Requirement
Copy exactly the stretch of data below from the line with "# Rounded nose: cross-sections" through the line with "for x, y in circle(PIVOT, r, 48)", including both of those lines.

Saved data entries
================

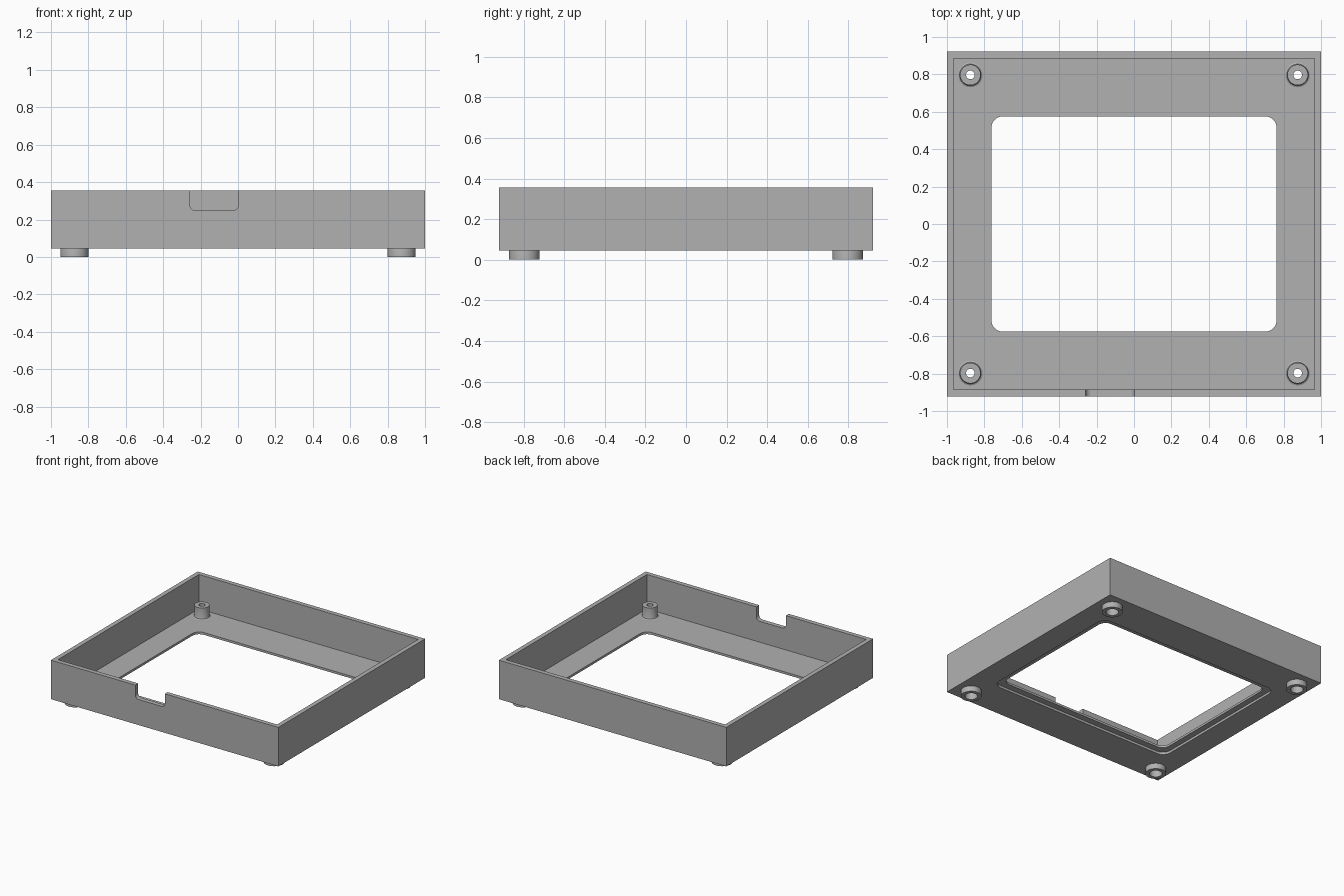
import bpy, bmesh, math

cube = bpy.data.objects.get("Cube")
if cube:
    bpy.data.objects.remove(cube, do_unlink=True)

# Single grey plastic
GREY = (0.44, 0.44, 0.44, 1)
grey = bpy.data.materials.new("grey plastic")
grey.use_nodes = True
grey.diffuse_color = GREY
grey.node_tree.nodes["Principled BSDF"].inputs["Base Color"].default_value = GREY

HALF_X, HALF_Y, WALL = 1.0, 0.922, 0.036
BASE, FLOOR, RIM = 0.045, 0.082, 0.355
POST_X, POST_Y = 0.875, 0.797


def make_object(name, bm):
    bmesh.ops.recalc_face_normals(bm, faces=bm.faces)
    mesh = bpy.data.meshes.new(name)
    bm.to_mesh(mesh)
    bm.free()
    mesh.materials.append(grey)
    obj = bpy.data.objects.new(name, mesh)
    bpy.context.collection.objects.link(obj)
    return obj


def block(name, x0, x1, y0, y1, z0, z1, radius=0, keep=lambda e: True):
    """Box, with the vertical edges (or those chosen by keep) rounded."""
    bm = bmesh.new()
    bmesh.ops.create_cube(bm, size=1)
    for v in bm.verts:
        v.co.x = x1 if v.co.x > 0 else x0
        v.co.y = y1 if v.co.y > 0 else y0
        v.co.z = z1 if v.co.z > 0 else z0
    if radius:
        edges = [e for e in bm.edges if keep(e)]
        bmesh.ops.bevel(bm, geom=edges, offset=radius, segments=8,
                        profile=0.5, affect='EDGES')
    return make_object(name, bm)


def upright(e):
    return abs(e.verts[0].co.z - e.verts[1].co.z) > 0.001


def low_depthwise(e):
    a, b = (v.co for v in e.verts)
    return abs(a.y - b.y) > 0.001 and a.z < 0.3


def cut(target, cutter):
    mod = target.modifiers.new("cut", 'BOOLEAN')
    mod.operation = 'DIFFERENCE'
    mod.solver = 'EXACT'
    mod.object = cutter
    bpy.context.view_layer.objects.active = target
    bpy.ops.object.modifier_apply(modifier=mod.name)
    bpy.data.objects.remove(cutter, do_unlink=True)


def smooth(obj):
    bpy.ops.object.select_all(action='DESELECT')
    obj.select_set(True)
    bpy.context.view_layer.objects.active = obj
    bpy.ops.object.shade_smooth_by_angle(angle=math.radians(35))


def lathe(name, profile, x, y, steps=48):
    """Revolve a closed profile of (radius, height) around an upright axis."""
    bm = bmesh.new()
    rings = []
    for i in range(steps):
        a = math.tau * i / steps
        rings.append([bm.verts.new((x + r * math.cos(a), y + r * math.sin(a), z))
                      for r, z in profile])
    n = len(profile)
    for i in range(steps):
        p, q = rings[i], rings[(i + 1) % steps]
        for j in range(n):
            k = (j + 1) % n
            bm.faces.new((p[j], q[j], q[k], p[k]))
    return make_object(name, bm)


# Open tray with walls and floor
tray = block("tray", -HALF_X, HALF_X, -HALF_Y, HALF_Y, BASE, RIM)
ix, iy = HALF_X - WALL, HALF_Y - WALL
cut(tray, block("cavity", -ix, ix, -iy, iy, FLOOR, 1))

# Rounded window through the floor, with a shallow recess underneath
cut(tray, block("window", -0.762, 0.762, -0.575, 0.575, -1, 0.2, 0.06, upright))
cut(tray, block("window_recess", -0.81, 0.81, -0.625, 0.625, -1, 0.064, 0.07, upright))

# Cable notch in the front wall
cut(tray, block("notch", -0.258, 0.002, -1.2, -0.8, 0.248, 0.6, 0.03, low_depthwise))

# Hollow screw posts that run through the floor into the feet
POST = [(0.023, 0.172), (0.055, 0.172), (0.055, 0.094), (0.058, 0.086),
        (0.066, FLOOR), (0.075, BASE), (0.075, 0), (0.046, 0),
        (0.046, 0.06), (0.023, 0.06)]
for sy, depth in ((-1, "front"), (1, "back")):
    for sx, side in ((-1, "right"), (1, "left")):
        x, y = sx * POST_X, sy * POST_Y
        bm = bmesh.new()
        bmesh.ops.create_cone(bm, cap_ends=True, segments=48, radius1=0.055,
                              radius2=0.055, depth=0.3)
        bmesh.ops.translate(bm, verts=bm.verts, vec=(x, y, 0))
        cut(tray, make_object("hole", bm))
        smooth(lathe(f"{depth}_{side}_screw_post", POST, x, y))
smooth(tray)
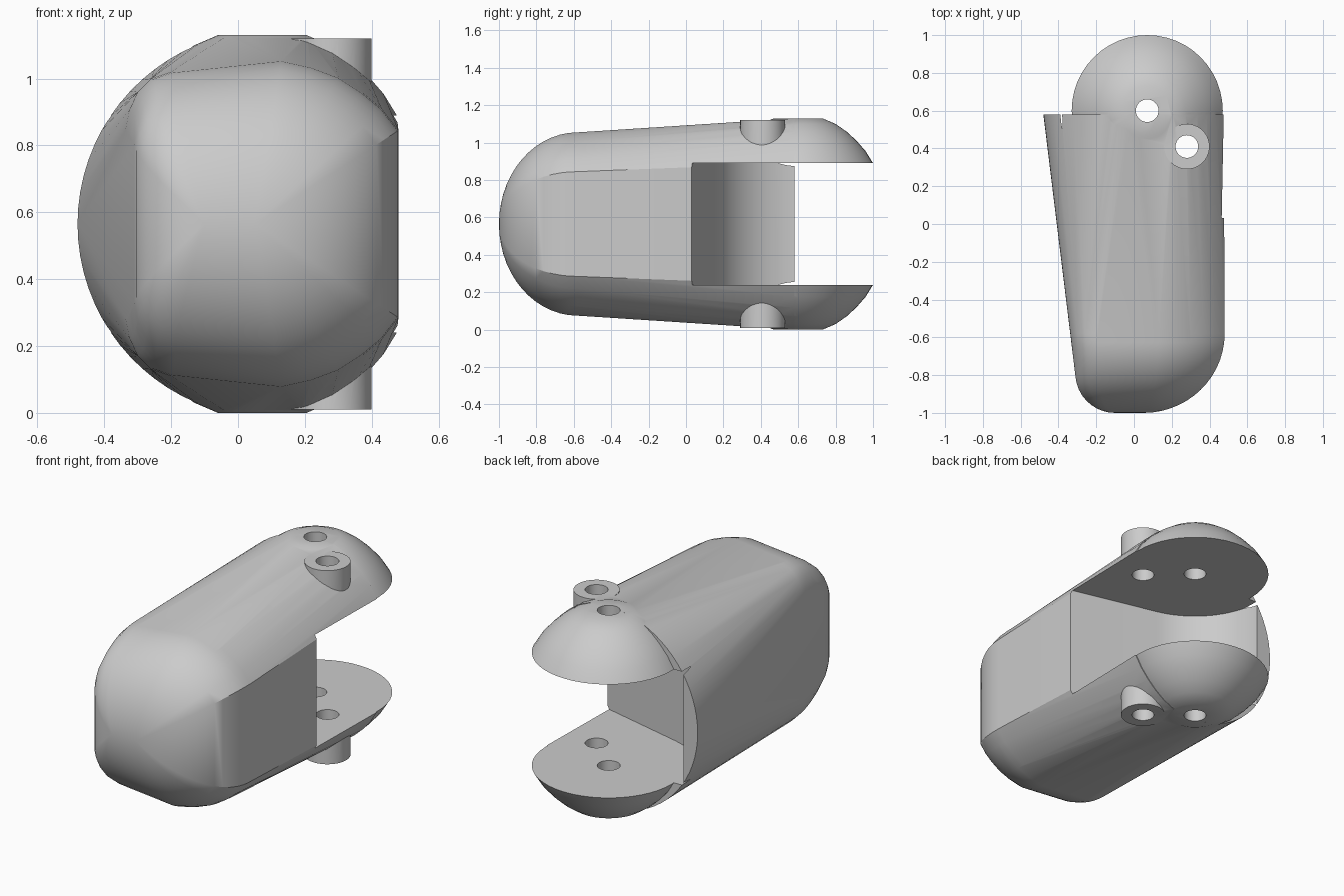
import bpy, bmesh, math

if "Cube" in bpy.data.objects:
    bpy.data.objects.remove(bpy.data.objects["Cube"], do_unlink=True)

MID = 0.565            # half of the total height
PIVOT = (0.07, 0.60)   # centre of the rounded rear end
BOSS = (0.28, 0.41)    # centre of the tubular bosses

grey = bpy.data.materials.new("light grey")
grey.use_nodes = True
grey.diffuse_color = (0.6, 0.6, 0.6, 1)
grey.node_tree.nodes["Principled BSDF"].inputs["Base Color"].default_value = grey.diffuse_color


def finish(name, bm):
    bmesh.ops.recalc_face_normals(bm, faces=bm.faces)
    mesh = bpy.data.meshes.new(name)
    bm.to_mesh(mesh)
    bm.free()
    mesh.materials.append(grey)
    ob = bpy.data.objects.new(name, mesh)
    bpy.context.collection.objects.link(ob)
    return ob


def hull(name, points):
    bm = bmesh.new()
    for p in points:
        bm.verts.new(p)
    res = bmesh.ops.convex_hull(bm, input=bm.verts)
    loose = [v for v in bm.verts if not v.link_faces]
    bmesh.ops.delete(bm, geom=loose, context='VERTS')
    return finish(name, bm)


def prism(name, outline, z0, z1):
    bm = bmesh.new()
    face = bm.faces.new([bm.verts.new((x, y, z0)) for x, y in outline])
    ext = bmesh.ops.extrude_face_region(bm, geom=[face])
    for v in ext["geom"]:
        if isinstance(v, bmesh.types.BMVert):
            v.co.z = z1
    return finish(name, bm)


def circle(centre, r, n=40):
    return [(centre[0] + r * math.cos(math.tau * i / n),
             centre[1] + r * math.sin(math.tau * i / n)) for i in range(n)]


def boolean(target, tool, operation):
    mod = target.modifiers.new(tool.name, 'BOOLEAN')
    mod.operation = operation
    mod.solver = 'EXACT'
    mod.object = tool
    bpy.context.view_layer.objects.active = target
    bpy.ops.object.modifier_apply(modifier=mod.name)
    bpy.data.objects.remove(tool, do_unlink=True)


# Shoulder profile of the rear: radius and height above the middle
shoulder = [(0.13, 0.565), (0.20, 0.535), (0.26, 0.493), (0.31, 0.447),
            (0.36, 0.39), (0.40, 0.325)]

# Rear cross-section: big arc on one side, shoulder on the other
rear = [(0.1 - 0.58 * math.cos(a), 0.58 * math.sin(a))
        for a in (math.radians(77 * i / 16) for i in range(17))]
rear += [(PIVOT[0] + r + 0.005, h) for r, h in shoulder]
points = [(x, 0.58, MID + s * h) for x, h in rear for s in (-1, 1)]

# Rounded nose: cross-sections shrinking toward the tip
left = [(-0.337, 0.28), (-0.325, 0.34), (-0.30, 0.395), (-0.26, 0.435), (-0.20, 0.455)]
right = [(0.13, 0.49), (0.22, 0.47), (0.30, 0.44), (0.37, 0.395),
         (0.43, 0.345), (0.48, 0.28)]
for i in range(15):
    t = math.pi / 2 * i / 14
    y = -0.58 - 0.42 * math.sin(t)
    c = math.cos(t)
    if y > -0.79:
        k = 1 - 0.11 * (-0.58 - y) / 0.21
    else:
        k = 0.89 * math.sqrt(max(0, 1 - ((y + 0.79) / 0.21) ** 2))
    section = [(-0.1 + (x + 0.1) * k, h * c) for x, h in left]
    section += [(0.05 + (x - 0.05) * c, h * c) for x, h in right]
    points += [(x, y, MID + s * h) for x, h in section for s in (-1, 1)]
body = hull("link_body", points)

# Domed rear end
dome = hull("rear_dome", [(x, y, MID + s * h) for r, h in shoulder
                          for x, y in circle(PIVOT, r, 48) for s in (-1, 1)])
boolean(body, dome, 'UNION')

# Bosses on both sides
boolean(body, prism("bosses", circle(BOSS, 0.12), 0.01, 1.12), 'UNION')

# Slot between the two ears, with a curved inner wall
slot = [(0.9, -0.07), (0.48, 0.03)]
for i in range(19):
    a = math.radians(257 - 77 * i / 18)
    slot.append((PIVOT[0] + 0.46 * math.cos(a), PIVOT[1] + 0.46 * math.sin(a)))
slot += [(-0.39, 1.3), (0.9, 1.3)]
boolean(body, prism("slot_cutter", slot, 0.24, 0.89), 'DIFFERENCE')

# Pin holes through both ears
for centre in (PIVOT, BOSS):
    boolean(body, prism("hole_cutter", circle(centre, 0.06, 32), -0.2, 1.4), 'DIFFERENCE')

# Smooth shading with crisp edges
bpy.ops.object.select_all(action='DESELECT')
body.select_set(True)
bpy.context.view_layer.objects.active = body
bpy.ops.object.shade_smooth_by_angle(angle=math.radians(30))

================

Exercise answer
# Rounded nose: cross-sections shrinking toward the tip
left = [(-0.337, 0.28), (-0.325, 0.34), (-0.30, 0.395), (-0.26, 0.435), (-0.20, 0.455)]
right = [(0.13, 0.49), (0.22, 0.47), (0.30, 0.44), (0.37, 0.395),
         (0.43, 0.345), (0.48, 0.28)]
for i in range(15):
    t = math.pi / 2 * i / 14
    y = -0.58 - 0.42 * math.sin(t)
    c = math.cos(t)
    if y > -0.79:
        k = 1 - 0.11 * (-0.58 - y) / 0.21
    else:
        k = 0.89 * math.sqrt(max(0, 1 - ((y + 0.79) / 0.21) ** 2))
    section = [(-0.1 + (x + 0.1) * k, h * c) for x, h in left]
    section += [(0.05 + (x - 0.05) * c, h * c) for x, h in right]
    points += [(x, y, MID + s * h) for x, h in section for s in (-1, 1)]
body = hull("link_body", points)

# Domed rear end
dome = hull("rear_dome", [(x, y, MID + s * h) for r, h in shoulder
                          for x, y in circle(PIVOT, r, 48) for s in (-1, 1)])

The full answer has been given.